‘As you can imagine, I ate a lot of my meals on airplanes. I’m often asked which my favorite is, and hands down it’s the lobster mac-n-cheese!’
Summing up what travel means to him, Stuker said on his flight celebrating the 20-million-mile mark: ‘At the end of the day, it’s not about the places I go, it’s about the people I meet’
He said that was also his best year overall and he hopped on 373 flights that totaled 1.46 million miles.
In cash, he revealed that these journeys would have collectively cost him $2.44 million.
For years, he has been a member of the airline’s secretive Global Services club, which travelers are invited to join once they have notched up four million flying miles.
He has his own special check-in station, with a back door to the front of the security queue, as well as VIP airport lounges, which provide free fine dining, spa treatments and even sleeping quarters.
Stuker could even have someone to carry his bags if he wanted, but says that makes him feel like an invalid.

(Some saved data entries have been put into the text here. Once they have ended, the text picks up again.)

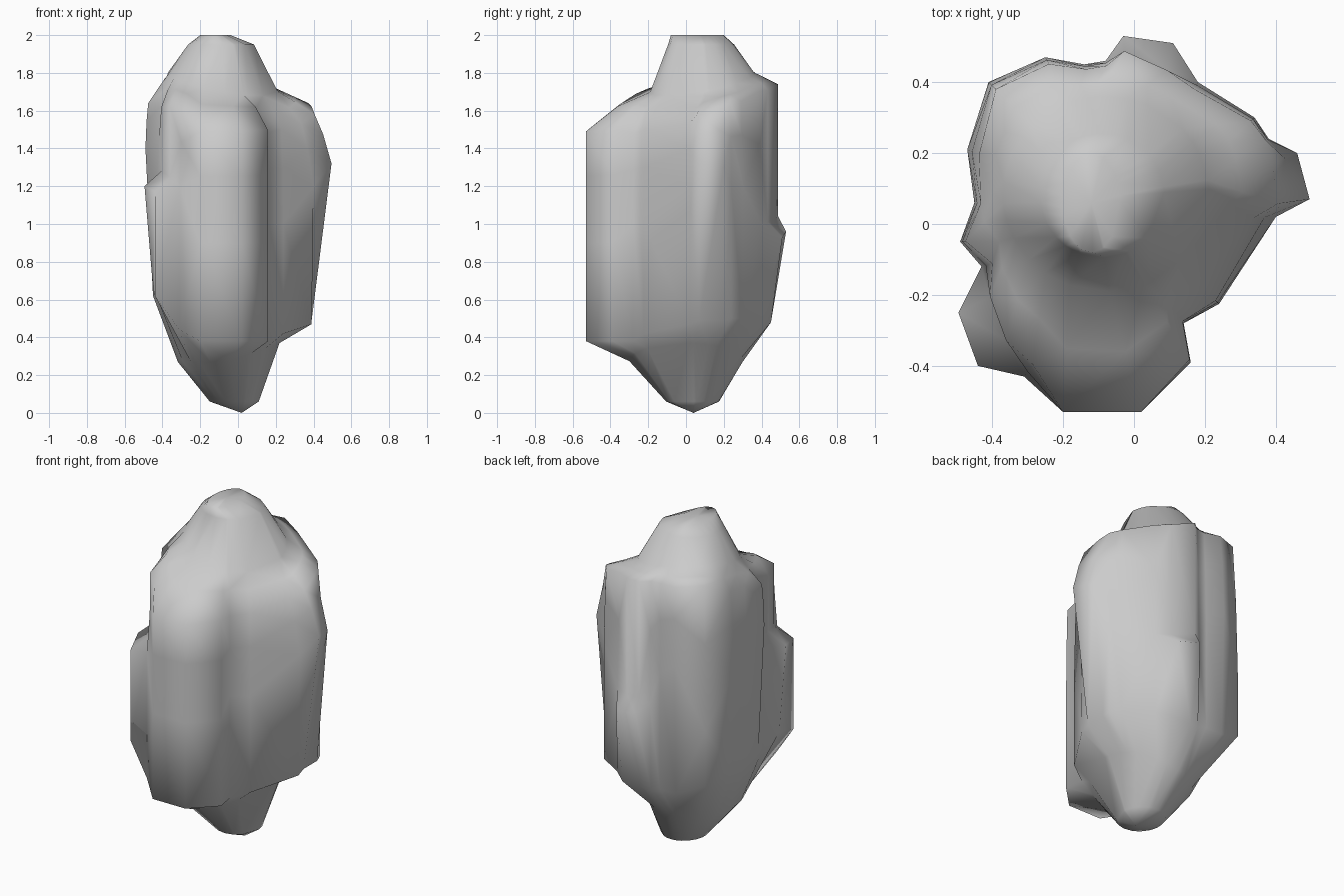
import bpy, bmesh
from math import atan2, cos, sin, radians

# Vertical ridges around the rock: x, y, low z, widest z, rim z, rim scale
# (negative rim scale = ridge steps back just above its widest point)
RIDGES = [
    (.495, .07, .49, 1.32, 1.58, .82), (.46, .20, .49, 1.30, 1.62, .85),
    (.38, .24, .50, 1.20, 1.64, .98), (.34, .30, .50, 1.20, 1.65, .97),
    (.18, .40, .50, 1.00, 1.70, .95), (.11, .51, .48, .93, 1.71, -.85),
    (-.03, .53, .48, .96, 1.74, -.92), (-.08, .46, .48, 1.00, 1.74, .97),
    (-.14, .45, .50, 1.20, 1.74, .97), (-.25, .47, .50, 1.28, 1.75, .96),
    (-.41, .40, .57, .90, 1.77, .95), (-.47, .21, .62, 1.20, 1.68, .93),
    (-.45, .06, .62, 1.20, 1.66, .96), (-.49, -.05, .62, 1.40, 1.64, .97),
    (-.43, -.12, .60, 1.20, 1.63, .93), (-.495, -.25, .66, 1.20, 1.62, -.82),
    (-.44, -.40, .62, 1.17, 1.63, -.82), (-.31, -.43, .44, 1.20, 1.59, .92),
    (-.20, -.53, .38, .90, 1.49, 1), (.02, -.53, .38, .90, 1.49, 1),
    (.16, -.39, .38, .90, 1.50, .98), (.14, -.28, .38, 1.00, 1.48, .98),
    (.24, -.225, .42, 1.00, 1.50, .96), (.40, .02, .47, 1.20, 1.53, .84),
]


def ellipse(a, cx, cy, rx, ry, z):
    return (cx + rx * cos(a), cy + ry * sin(a), z)


def ridge_profile(x, y, low, mid, rim, s):
    a = atan2(y, x)
    foot = (max(-.45, min(x, .39)), min(y, .45), low)
    t = abs(s)
    if s < 0:
        step = (x * t, y * t, mid + .08)
    else:
        u = (1 + t) / 2 if t < .9 else 1 - (1 - t) * .4
        step = (x * u, y * u, mid * .4 + rim * .6)
    edge = (x * t, y * t, rim)
    shoulder = ellipse(a, -.08, .085, .29, .275, 1.75 + .05 * (sin(a) - cos(a)))
    bulge = [(p + q) / 2 for p, q in zip(edge, shoulder)]
    bulge[2] += .03 * max(0, -sin(a))
    return [
        ellipse(a, -.02, .035, .13, .14, .06),
        ellipse(a, -.05, 0, .27, .30, .27 + .10 * max(0, cos(a))),
        foot, (x, y, mid), step, edge, bulge, shoulder,
        ellipse(a, -.09, .08, .175, .175, 1.95),
        ellipse(a, -.12, .06, .08, .14, 2),
    ]


# Rock body: loft the ridge profiles around the axis, close with tip and cap
bm = bmesh.new()
cols = [[bm.verts.new(p) for p in ridge_profile(*r)] for r in RIDGES]
tip = bm.verts.new((.02, .04, 0))
cap = bm.verts.new((-.12, .06, 2))
for i, c in enumerate(cols):
    d = cols[(i + 1) % len(cols)]
    bm.faces.new((tip, d[0], c[0]))
    bm.faces.new((cap, c[-1], d[-1]))
    for k in range(len(c) - 1):
        bm.faces.new((c[k], d[k], d[k + 1], c[k + 1]))
bmesh.ops.recalc_face_normals(bm, faces=bm.faces)
bmesh.ops.triangulate(bm, faces=bm.faces)
mesh = bpy.data.meshes.new("rock")
bm.to_mesh(mesh)
bm.free()
rock = bpy.data.objects.new("rock", mesh)
bpy.context.collection.objects.link(rock)
bpy.context.view_layer.objects.active = rock
rock.select_set(True)
bpy.ops.object.shade_smooth_by_angle(angle=radians(100))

He has a special phone number to contact the airline if anything goes wrong, but they monitor his journeys anyway. Sometimes, he is picked up or dropped off on the runway in a luxury, chauffeured car so that he doesn’t miss flights.
His all-black, titanium frequent-flyer card is unique, but he rarely has to show it as everyone tends to know who he is.
Some wives might have something to say about a husband and father who chooses to spend so much time away – indeed, he has been attacked by airline ‘trolls.’
They are just ‘jealous,’ he previously said.
“I would put my relationship with my wife against any couple in the world – totally in love,” the 69-year-old added.
Stuker gets away with it because his school teacher’s wife, Darlene, adores flying almost as much as he does.
They have flown millions of miles together and they once zipped over to London for a weekend to celebrate their wedding anniversary.
Summing up what travel means to him, Stuker said on his flight celebrating the 20-million-mile mark: ‘At the end of the day, it’s not about the places I go, it’s about the people I meet.’